You must believe and have faith in God because “without faith it is impossible to please him: for he that cometh to God must believe that he is, and that he is a rewarder of them that diligently seek him.” (Hebrews 11:6) But neither belief alone nor faith alone is sufficient to save. (James 2:19; James 2:24; Matthew 7:21)

You must repent of your sins. (Acts 3:19) But repentance alone is not enough. The so-called “Sinner’s Prayer” that you hear so much about today from denominational preachers does not appear anywhere in the Bible. Indeed, nowhere in the Bible was anyone ever told to pray the “Sinner’s Prayer” to be saved. By contrast, there are numerous examples showing that prayer alone does not save. Saul, for example, prayed following his meeting with Jesus on the road to Damascus (Acts 9:11), but Saul was still in his sins when Ananias met him three days later (Acts 22:16). Cornelius prayed to God always, and yet there was something else he needed to do to be saved (Acts 10:2, 6, 33, 48). If prayer alone did not save Saul or Cornelius, prayer alone will not save you. You must obey the gospel. (2 Thess. 1:8)

You must confess that Jesus Christ is the Son of God. (Romans 10:9-10) Note that you do NOT need to make Jesus “Lord of your life.” Why? Because Jesus is already Lord of your life whether or not you have obeyed his gospel. Indeed, we obey him, not to make him Lord, but because he already is Lord. (Acts 2:36) Also, no one in the Bible was ever told to just “accept Jesus as your personal savior.” We must confess that Jesus is the Son of God, but, as with faith and repentance, confession alone does not save. (Matthew 7:21)

Having believed, repented, and confessed that Jesus is the Son of God, you must be baptized for the remission of your sins. (Acts 2:38) It is at this point (and not before) that your sins are forgiven. (Acts 22:16) It is impossible to proclaim the gospel of Jesus Christ without teaching the absolute necessity of baptism for salvation. (Acts 8:35-36; Romans 6:3-4; 1 Peter 3:21) Anyone who responds to the question in Acts 2:37 with an answer that contradicts Acts 2:38 is NOT proclaiming the gospel of Jesus Christ!

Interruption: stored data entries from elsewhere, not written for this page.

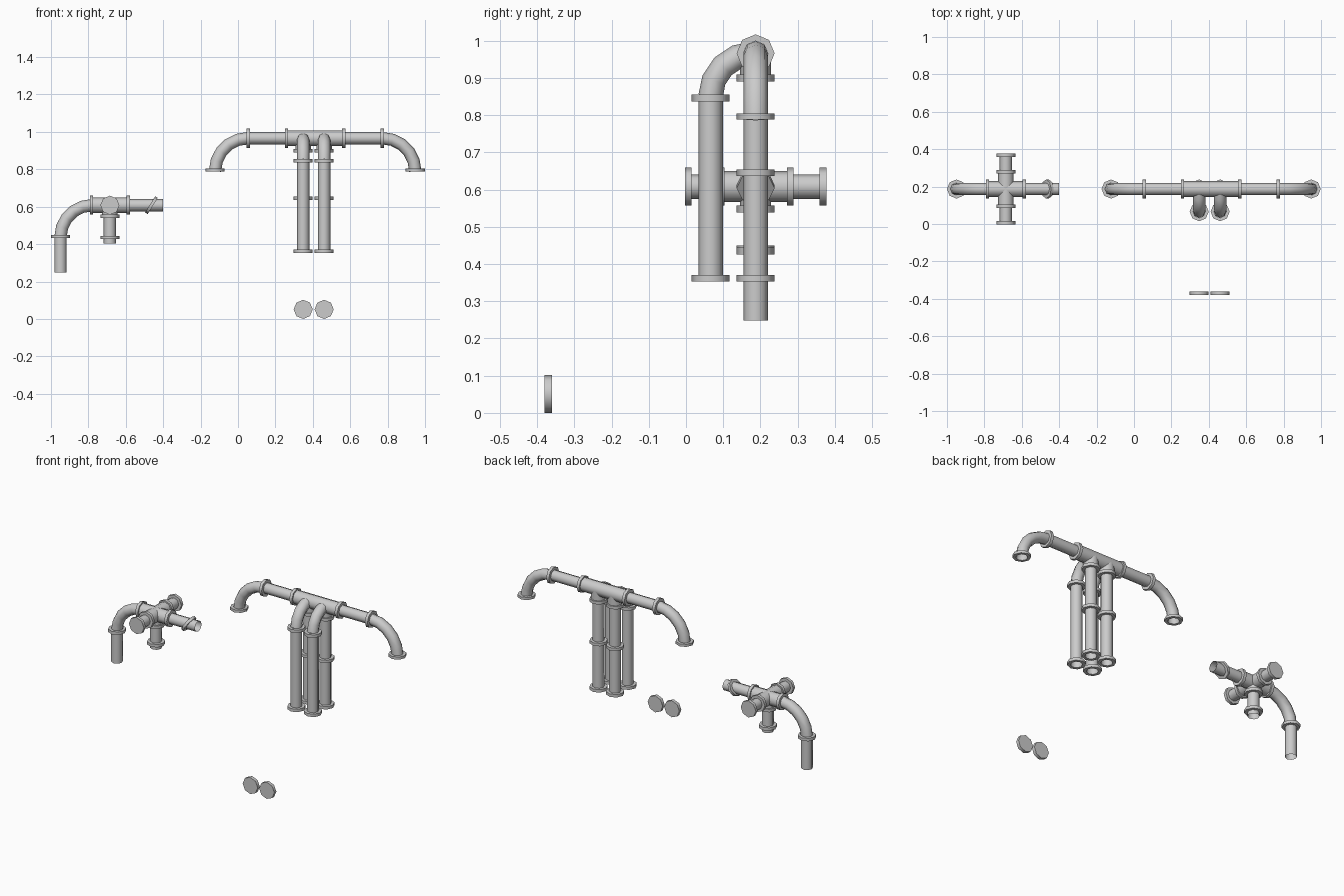
import bpy, bmesh, math
from mathutils import Vector, Matrix

if "Cube" in bpy.data.objects:
    bpy.data.objects.remove(bpy.data.objects["Cube"])

SIDES = 8
R_PIPE, R_JOINT, R_RING = 0.033, 0.042, 0.051
Y0 = 0.187
X, Y, Z = Vector((1, 0, 0)), Vector((0, 1, 0)), Vector((0, 0, 1))


def finish(name, bm):
    bmesh.ops.recalc_face_normals(bm, faces=bm.faces)
    me = bpy.data.meshes.new(name)
    bm.to_mesh(me)
    bm.free()
    for p in me.polygons:
        p.use_smooth = True
    me.set_sharp_from_angle(angle=math.radians(60))
    ob = bpy.data.objects.new(name, me)
    bpy.context.collection.objects.link(ob)
    return ob


def sweep(name, pts, binormal, radius=R_PIPE):
    """Open octagonal tube along a planar path."""
    bm = bmesh.new()
    pts = [Vector(p) for p in pts]
    rings = []
    for i, p in enumerate(pts):
        a, b = pts[max(i - 1, 0)], pts[min(i + 1, len(pts) - 1)]
        t = (p - a).normalized() + (b - p).normalized()
        n = binormal.cross(t.normalized())
        rings.append([bm.verts.new(p + radius * (math.cos(k) * binormal + math.sin(k) * n))
                      for k in (2 * math.pi * j / SIDES for j in range(SIDES))])
    for r0, r1 in zip(rings, rings[1:]):
        for j in range(SIDES):
            k = (j + 1) % SIDES
            bm.faces.new((r0[j], r0[k], r1[k], r1[j]))
    return finish(name, bm)


def pipe(name, a, b, radius=R_PIPE):
    d = Vector(b) - Vector(a)
    return sweep(name, [a, b], X if abs(d.x) < 1e-4 else Y, radius)


def arc(centre, u, v, radius, steps):
    c = Vector(centre)
    return [c + radius * (u * math.cos(t) + v * math.sin(t))
            for t in (math.pi / 2 * i / steps for i in range(steps + 1))]


def ring(name, pos, axis, solid=False, half=0.009, inner=R_PIPE):
    """Octagonal collar, or a solid cap."""
    bm = bmesh.new()
    axis = Vector(axis).normalized()
    u = X if abs(axis.x) < 1e-4 else Y
    v = axis.cross(u)
    loops = []
    section = [(R_RING, -half), (R_RING, half), (inner, half), (inner, -half)]
    if solid:
        section = section[:2]
    for r, h in section:
        loops.append([bm.verts.new(Vector(pos) + axis * h + r * (math.cos(k) * u + math.sin(k) * v))
                      for k in (2 * math.pi * j / SIDES for j in range(SIDES))])
    pairs = [(0, 1)] if solid else [(0, 1), (1, 2), (2, 3), (3, 0)]
    for a, b in pairs:
        for j in range(SIDES):
            k = (j + 1) % SIDES
            bm.faces.new((loops[a][j], loops[a][k], loops[b][k], loops[b][j]))
    if solid:
        bm.faces.new(loops[0])
        bm.faces.new(loops[1])
    return finish(name, bm)


# --- Manifold: long header pipe with elbows at both ends
CX, ZT = 0.4125, 0.966
pipe("header_joint", (CX - 0.153, Y0, ZT), (CX + 0.153, Y0, ZT), R_JOINT)
for s, side in ((-1, "left"), (1, "right")):
    pipe("header_pipe_" + side, (CX + s * 0.153, Y0, ZT), (CX + s * 0.36, Y0, ZT))
    sweep("header_elbow_" + side,
          arc((CX + s * 0.36, Y0, ZT - 0.175), Z, s * X, 0.175, 5), Y)
    ring("inner_collar_" + side, (CX + s * 0.153, Y0, ZT), X)
    ring("outer_collar_" + side, (CX + s * 0.358, Y0, ZT), X)
    ring("elbow_end_collar_" + side, (CX + s * 0.535, Y0, 0.796), Z, half=0.008)

    # rear and front down pipes, plus the loose cap in front
    x = CX - 0.008 + s * 0.056
    pipe("rear_branch_" + side, (x, Y0, ZT), (x, Y0, 0.90), R_JOINT)
    pipe("rear_down_pipe_" + side, (x, Y0, 0.905), (x, Y0, 0.355))
    for i, z in enumerate((0.90, 0.645, 0.362)):
        ring(f"rear_collar_{side}_{i}", (x, Y0, z), Z)
    yf = 0.066
    pipe("front_down_pipe_" + side, (x, yf, 0.355), (x, yf, 0.85))
    sweep("front_elbow_" + side,
          arc((x, yf + 0.115, 0.85), -Y, Z, 0.115, 4), X)
    for i, z in enumerate((0.846, 0.362)):
        ring(f"front_collar_{side}_{i}", (x, yf, z), Z)
    ring("loose_cap_" + side, (x, -0.37, 0.051), Y, solid=True, half=0.01)

# --- Five-way junction
JX, JZ = -0.685, 0.608
pipe("junction_x", (JX - 0.098, Y0, JZ), (JX + 0.098, Y0, JZ), R_JOINT)
pipe("junction_y", (JX, Y0 - 0.093, JZ), (JX, Y0 + 0.093, JZ), R_JOINT)
pipe("junction_down", (JX, Y0, JZ), (JX, Y0, 0.545), R_JOINT)
for s, side in ((-1, "front"), (1, "back")):
    pipe("stub_" + side, (JX, Y0 + s * 0.09, JZ), (JX, Y0 + s * 0.185, JZ))
    ring("stub_collar_" + side, (JX, Y0 + s * 0.093, JZ), Y)
    ring("stub_cap_" + side, (JX, Y0 + s * 0.181, JZ), Y, solid=True)
    ring("junction_collar_" + ("left" if s < 0 else "right"), (JX + s * 0.098, Y0, JZ), X)

# short broken stub below
pipe("lower_stub", (JX, Y0, 0.55), (JX, Y0, 0.403))
ring("lower_collar_top", (JX, Y0, 0.548), Z)
ring("lower_collar_bottom", (JX, Y0, 0.435), Z)

# elbow and drop pipe on the left
sweep("junction_elbow", arc((JX - 0.094, Y0, JZ - 0.17), Z, -X, 0.17, 5), Y)
pipe("drop_pipe", (JX - 0.264, Y0, 0.44), (JX - 0.264, Y0, 0.248))
ring("drop_collar", (JX - 0.264, Y0, 0.441), Z)

# open pipe on the right with a loose tilted collar
pipe("open_pipe", (JX + 0.098, Y0, JZ), (-0.40, Y0, JZ))
ring("tilted_collar", (-0.463, Y0, JZ), (0.85, 0, -0.53), half=0.008)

Once you are saved, God adds you to his church and writes your name in the Book of Life. (Acts 2:47; Philippians 4:3) To continue in God’s grace, you must continue to serve God faithfully until death. Unless they remain faithful, those who are in God’s grace will fall from grace, and those whose names are in the Book of Life will have their names blotted out of that book. (Revelation 2:10; Revelation 3:5; Galatians 5:4)